## GIVEN ENTRIES:
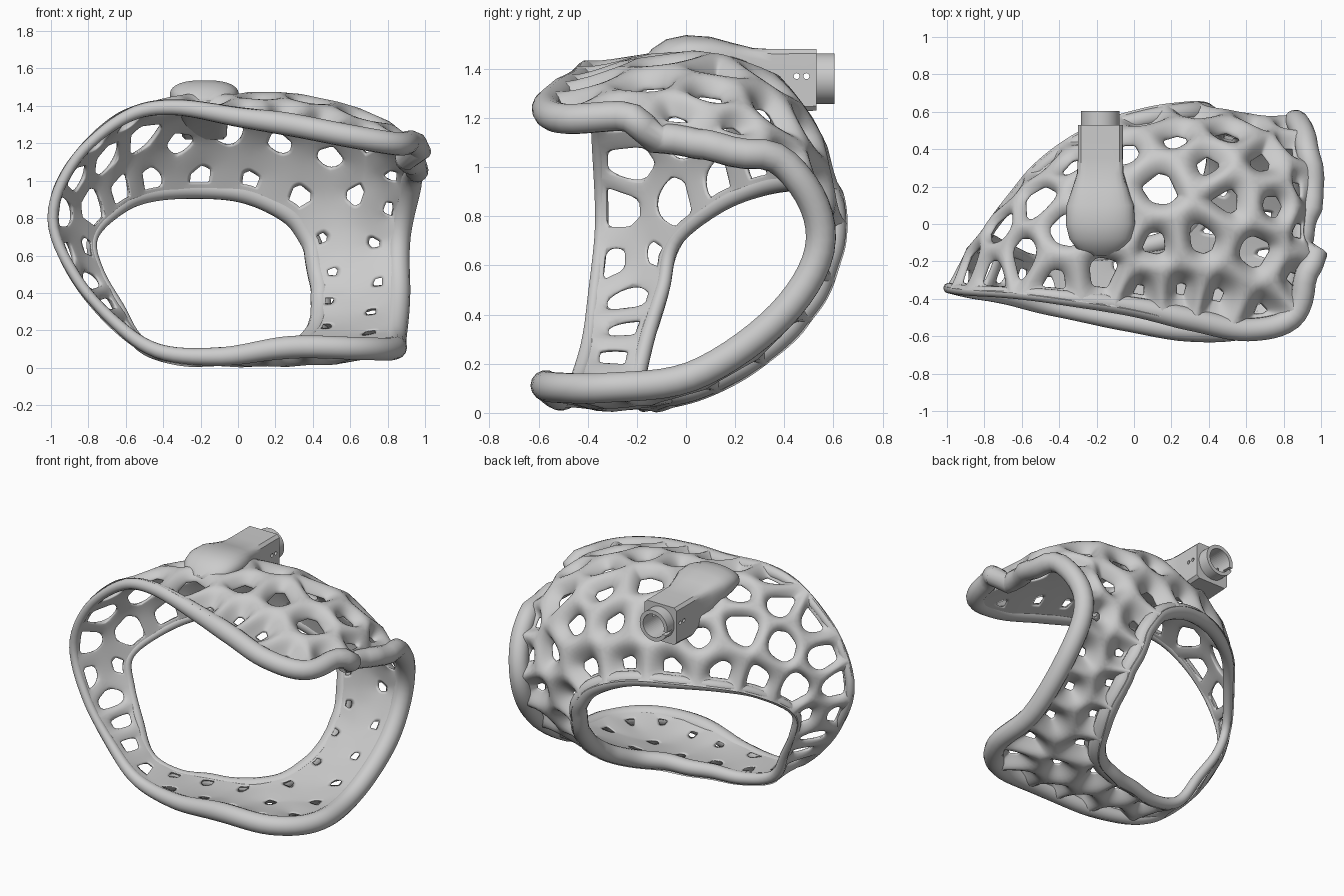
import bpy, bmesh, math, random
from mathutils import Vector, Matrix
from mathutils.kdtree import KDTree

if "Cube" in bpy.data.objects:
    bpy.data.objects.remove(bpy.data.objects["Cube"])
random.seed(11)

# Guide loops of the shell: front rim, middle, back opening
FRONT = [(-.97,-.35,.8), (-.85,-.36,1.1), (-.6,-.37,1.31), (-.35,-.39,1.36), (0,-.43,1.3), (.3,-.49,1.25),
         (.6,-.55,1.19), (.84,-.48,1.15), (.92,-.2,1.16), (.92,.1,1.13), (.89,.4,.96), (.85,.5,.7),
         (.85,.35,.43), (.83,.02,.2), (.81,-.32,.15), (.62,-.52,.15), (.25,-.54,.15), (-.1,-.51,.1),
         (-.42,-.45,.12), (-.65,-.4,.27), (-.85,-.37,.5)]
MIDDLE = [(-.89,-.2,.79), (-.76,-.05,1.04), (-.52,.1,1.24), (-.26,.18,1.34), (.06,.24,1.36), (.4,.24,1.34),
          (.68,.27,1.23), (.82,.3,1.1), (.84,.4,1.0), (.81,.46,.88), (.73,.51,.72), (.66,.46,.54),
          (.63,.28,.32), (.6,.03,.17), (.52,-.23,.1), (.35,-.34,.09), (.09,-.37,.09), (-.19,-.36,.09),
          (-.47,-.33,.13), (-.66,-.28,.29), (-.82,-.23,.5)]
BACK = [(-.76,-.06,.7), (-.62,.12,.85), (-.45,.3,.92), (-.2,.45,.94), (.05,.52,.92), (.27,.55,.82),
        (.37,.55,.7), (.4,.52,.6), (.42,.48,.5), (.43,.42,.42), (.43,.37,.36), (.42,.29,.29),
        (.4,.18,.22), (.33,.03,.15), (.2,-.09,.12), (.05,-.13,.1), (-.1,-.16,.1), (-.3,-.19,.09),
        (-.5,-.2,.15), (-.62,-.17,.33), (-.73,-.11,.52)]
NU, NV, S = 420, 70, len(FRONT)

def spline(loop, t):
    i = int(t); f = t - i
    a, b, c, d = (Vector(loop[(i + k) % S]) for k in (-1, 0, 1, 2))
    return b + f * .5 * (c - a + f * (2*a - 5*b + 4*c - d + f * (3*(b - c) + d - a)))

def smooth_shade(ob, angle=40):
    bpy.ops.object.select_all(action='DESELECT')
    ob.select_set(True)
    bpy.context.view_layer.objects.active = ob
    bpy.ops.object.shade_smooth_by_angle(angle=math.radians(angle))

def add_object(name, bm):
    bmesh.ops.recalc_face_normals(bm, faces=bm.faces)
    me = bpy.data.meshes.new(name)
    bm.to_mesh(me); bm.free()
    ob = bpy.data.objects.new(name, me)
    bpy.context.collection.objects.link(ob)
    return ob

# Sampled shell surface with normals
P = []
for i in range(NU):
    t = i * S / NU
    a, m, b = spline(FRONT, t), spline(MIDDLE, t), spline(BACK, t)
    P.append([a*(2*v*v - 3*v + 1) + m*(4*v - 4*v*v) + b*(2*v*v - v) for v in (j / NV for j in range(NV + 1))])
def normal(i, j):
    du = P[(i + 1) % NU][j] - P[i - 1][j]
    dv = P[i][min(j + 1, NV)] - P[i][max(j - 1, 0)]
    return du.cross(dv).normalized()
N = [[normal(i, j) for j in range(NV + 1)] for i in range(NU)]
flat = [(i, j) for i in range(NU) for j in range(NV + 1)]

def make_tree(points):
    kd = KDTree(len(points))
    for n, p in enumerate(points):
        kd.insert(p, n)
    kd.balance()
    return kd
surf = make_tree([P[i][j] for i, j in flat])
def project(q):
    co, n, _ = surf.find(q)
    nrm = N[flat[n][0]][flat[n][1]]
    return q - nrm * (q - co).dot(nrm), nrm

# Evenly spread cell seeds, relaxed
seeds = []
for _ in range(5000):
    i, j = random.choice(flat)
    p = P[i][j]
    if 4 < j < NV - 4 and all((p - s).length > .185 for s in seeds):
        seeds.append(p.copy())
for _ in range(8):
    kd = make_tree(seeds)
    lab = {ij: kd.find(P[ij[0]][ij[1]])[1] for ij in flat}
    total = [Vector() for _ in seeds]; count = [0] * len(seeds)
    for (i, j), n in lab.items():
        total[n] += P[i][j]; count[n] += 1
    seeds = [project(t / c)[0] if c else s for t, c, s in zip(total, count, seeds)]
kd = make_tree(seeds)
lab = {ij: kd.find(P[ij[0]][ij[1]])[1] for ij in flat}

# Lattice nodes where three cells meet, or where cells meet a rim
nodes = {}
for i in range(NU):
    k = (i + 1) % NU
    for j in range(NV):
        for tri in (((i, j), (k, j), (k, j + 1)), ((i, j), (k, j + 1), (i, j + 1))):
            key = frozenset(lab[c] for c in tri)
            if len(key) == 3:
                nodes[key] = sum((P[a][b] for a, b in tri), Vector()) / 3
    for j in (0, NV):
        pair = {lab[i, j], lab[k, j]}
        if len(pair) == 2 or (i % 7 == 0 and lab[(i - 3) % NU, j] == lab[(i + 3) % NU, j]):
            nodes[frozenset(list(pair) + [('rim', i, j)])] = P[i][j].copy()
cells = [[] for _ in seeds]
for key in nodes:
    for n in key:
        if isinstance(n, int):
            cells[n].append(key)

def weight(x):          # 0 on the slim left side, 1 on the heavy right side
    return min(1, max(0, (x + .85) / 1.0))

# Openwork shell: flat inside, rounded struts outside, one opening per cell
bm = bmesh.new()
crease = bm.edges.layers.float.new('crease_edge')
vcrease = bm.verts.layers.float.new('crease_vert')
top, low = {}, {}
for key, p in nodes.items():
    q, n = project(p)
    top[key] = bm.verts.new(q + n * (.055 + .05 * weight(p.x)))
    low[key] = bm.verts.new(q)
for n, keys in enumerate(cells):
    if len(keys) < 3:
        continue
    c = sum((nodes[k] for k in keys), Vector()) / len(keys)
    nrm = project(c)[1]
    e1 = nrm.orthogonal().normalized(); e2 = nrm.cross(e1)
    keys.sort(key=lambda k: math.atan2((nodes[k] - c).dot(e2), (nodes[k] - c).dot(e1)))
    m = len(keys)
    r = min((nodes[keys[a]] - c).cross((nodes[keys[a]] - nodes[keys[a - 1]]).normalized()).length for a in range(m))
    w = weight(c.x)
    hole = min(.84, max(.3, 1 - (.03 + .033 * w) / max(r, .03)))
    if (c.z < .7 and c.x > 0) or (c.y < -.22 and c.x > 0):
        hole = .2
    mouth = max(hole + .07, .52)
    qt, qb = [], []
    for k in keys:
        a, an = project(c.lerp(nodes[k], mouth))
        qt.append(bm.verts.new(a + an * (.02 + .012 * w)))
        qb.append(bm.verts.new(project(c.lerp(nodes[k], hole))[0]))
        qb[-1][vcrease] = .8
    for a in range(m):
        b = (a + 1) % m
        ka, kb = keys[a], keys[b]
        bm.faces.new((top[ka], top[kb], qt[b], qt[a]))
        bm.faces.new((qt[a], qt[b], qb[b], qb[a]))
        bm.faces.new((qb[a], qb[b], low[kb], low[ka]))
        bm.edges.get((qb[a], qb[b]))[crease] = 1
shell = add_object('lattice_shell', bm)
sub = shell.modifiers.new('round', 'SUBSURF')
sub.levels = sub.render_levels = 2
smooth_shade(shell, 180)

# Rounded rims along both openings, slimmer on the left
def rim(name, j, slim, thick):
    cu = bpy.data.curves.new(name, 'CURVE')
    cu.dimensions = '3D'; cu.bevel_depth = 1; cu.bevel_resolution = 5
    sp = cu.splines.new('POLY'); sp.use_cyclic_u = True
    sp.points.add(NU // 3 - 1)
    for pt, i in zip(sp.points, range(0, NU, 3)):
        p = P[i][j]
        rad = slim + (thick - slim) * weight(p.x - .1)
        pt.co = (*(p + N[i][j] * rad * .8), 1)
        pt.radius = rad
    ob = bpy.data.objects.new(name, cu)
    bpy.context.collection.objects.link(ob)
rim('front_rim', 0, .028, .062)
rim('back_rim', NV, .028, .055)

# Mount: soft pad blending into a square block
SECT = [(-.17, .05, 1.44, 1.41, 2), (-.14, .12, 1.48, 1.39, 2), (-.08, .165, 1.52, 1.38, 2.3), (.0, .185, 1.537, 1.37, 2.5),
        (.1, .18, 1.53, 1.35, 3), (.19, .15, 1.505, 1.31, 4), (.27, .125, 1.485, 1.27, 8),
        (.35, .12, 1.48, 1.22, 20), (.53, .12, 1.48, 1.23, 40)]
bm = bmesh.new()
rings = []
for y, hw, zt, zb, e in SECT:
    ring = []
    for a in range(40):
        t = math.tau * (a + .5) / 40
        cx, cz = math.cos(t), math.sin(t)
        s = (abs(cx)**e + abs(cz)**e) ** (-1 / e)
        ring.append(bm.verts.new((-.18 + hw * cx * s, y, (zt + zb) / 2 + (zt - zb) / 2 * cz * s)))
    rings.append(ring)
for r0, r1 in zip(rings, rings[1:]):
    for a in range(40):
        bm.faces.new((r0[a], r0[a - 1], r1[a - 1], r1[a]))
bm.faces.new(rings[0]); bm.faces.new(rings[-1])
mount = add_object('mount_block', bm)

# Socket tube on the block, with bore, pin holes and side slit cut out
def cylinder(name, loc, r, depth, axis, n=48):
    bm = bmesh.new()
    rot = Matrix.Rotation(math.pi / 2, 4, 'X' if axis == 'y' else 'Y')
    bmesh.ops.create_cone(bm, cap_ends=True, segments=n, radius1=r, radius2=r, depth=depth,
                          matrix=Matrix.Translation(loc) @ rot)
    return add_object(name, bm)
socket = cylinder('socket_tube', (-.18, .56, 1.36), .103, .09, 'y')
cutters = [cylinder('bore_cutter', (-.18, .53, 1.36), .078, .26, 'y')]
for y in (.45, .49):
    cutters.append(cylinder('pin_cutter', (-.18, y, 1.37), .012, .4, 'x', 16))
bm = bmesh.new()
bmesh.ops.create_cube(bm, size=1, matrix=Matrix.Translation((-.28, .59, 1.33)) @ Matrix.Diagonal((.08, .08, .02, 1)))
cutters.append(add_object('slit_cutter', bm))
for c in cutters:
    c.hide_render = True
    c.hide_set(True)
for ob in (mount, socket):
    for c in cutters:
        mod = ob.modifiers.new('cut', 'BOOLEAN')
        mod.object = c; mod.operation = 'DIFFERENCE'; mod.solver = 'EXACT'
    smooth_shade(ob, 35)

==

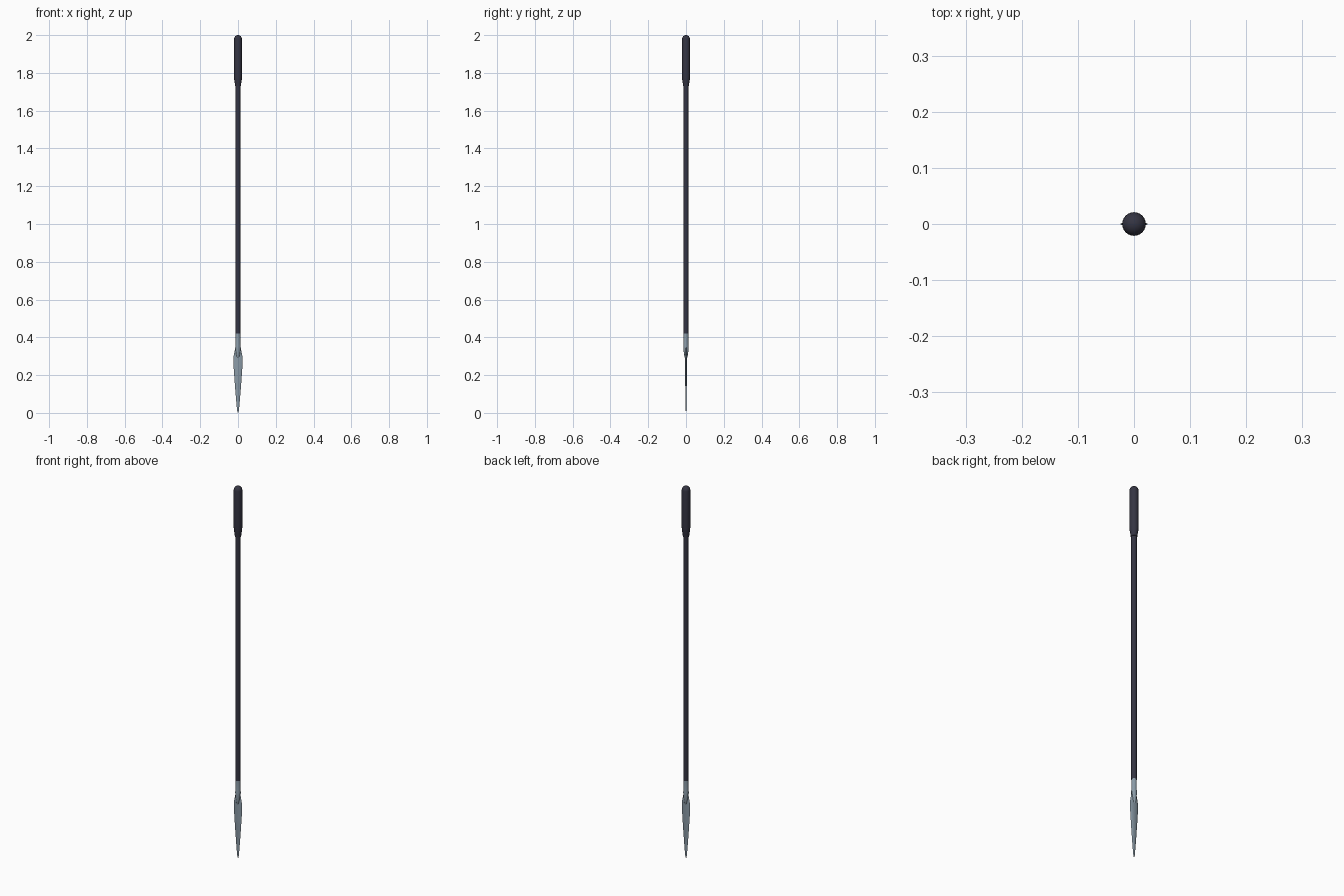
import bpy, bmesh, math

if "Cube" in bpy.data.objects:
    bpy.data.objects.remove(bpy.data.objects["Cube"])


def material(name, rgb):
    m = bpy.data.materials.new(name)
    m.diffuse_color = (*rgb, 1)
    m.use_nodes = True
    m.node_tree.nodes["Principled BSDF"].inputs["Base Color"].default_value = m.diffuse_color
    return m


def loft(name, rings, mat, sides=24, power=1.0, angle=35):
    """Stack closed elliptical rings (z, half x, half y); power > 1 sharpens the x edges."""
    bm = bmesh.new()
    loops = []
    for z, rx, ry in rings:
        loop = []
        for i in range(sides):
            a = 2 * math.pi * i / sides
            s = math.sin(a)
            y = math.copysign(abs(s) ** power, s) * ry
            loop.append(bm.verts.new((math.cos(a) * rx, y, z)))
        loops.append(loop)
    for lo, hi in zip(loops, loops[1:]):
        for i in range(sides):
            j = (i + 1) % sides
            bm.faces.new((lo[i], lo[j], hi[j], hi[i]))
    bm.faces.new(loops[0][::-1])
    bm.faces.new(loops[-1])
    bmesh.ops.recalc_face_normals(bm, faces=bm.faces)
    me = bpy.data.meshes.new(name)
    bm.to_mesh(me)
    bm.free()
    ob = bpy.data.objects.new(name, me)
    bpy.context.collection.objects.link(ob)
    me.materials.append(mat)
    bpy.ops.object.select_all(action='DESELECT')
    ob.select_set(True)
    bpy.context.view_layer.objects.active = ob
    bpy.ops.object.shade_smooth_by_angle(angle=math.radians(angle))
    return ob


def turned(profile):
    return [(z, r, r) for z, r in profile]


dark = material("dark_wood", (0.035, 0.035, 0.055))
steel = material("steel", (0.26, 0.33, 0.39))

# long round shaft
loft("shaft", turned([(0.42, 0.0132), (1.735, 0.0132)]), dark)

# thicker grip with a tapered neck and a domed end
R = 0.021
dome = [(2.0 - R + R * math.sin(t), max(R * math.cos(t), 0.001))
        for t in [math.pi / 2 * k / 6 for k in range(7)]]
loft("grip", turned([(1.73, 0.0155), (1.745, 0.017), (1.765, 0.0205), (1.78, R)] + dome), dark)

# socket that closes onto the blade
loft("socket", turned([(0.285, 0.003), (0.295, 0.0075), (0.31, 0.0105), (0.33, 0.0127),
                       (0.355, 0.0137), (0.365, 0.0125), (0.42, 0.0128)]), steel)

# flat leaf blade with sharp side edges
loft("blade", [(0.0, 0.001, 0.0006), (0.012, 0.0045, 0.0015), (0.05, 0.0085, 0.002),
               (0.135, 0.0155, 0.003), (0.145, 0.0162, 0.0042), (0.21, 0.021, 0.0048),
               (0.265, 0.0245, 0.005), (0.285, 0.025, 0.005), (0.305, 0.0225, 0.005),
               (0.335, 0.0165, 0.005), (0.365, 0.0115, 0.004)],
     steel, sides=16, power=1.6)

## EXERCISE DIRECTIONS:
Show the lines where the word "shaft" appears in the entries.

## ANSWER:
# long round shaft
loft("shaft", turned([(0.42, 0.0132), (1.735, 0.0132)]), dark)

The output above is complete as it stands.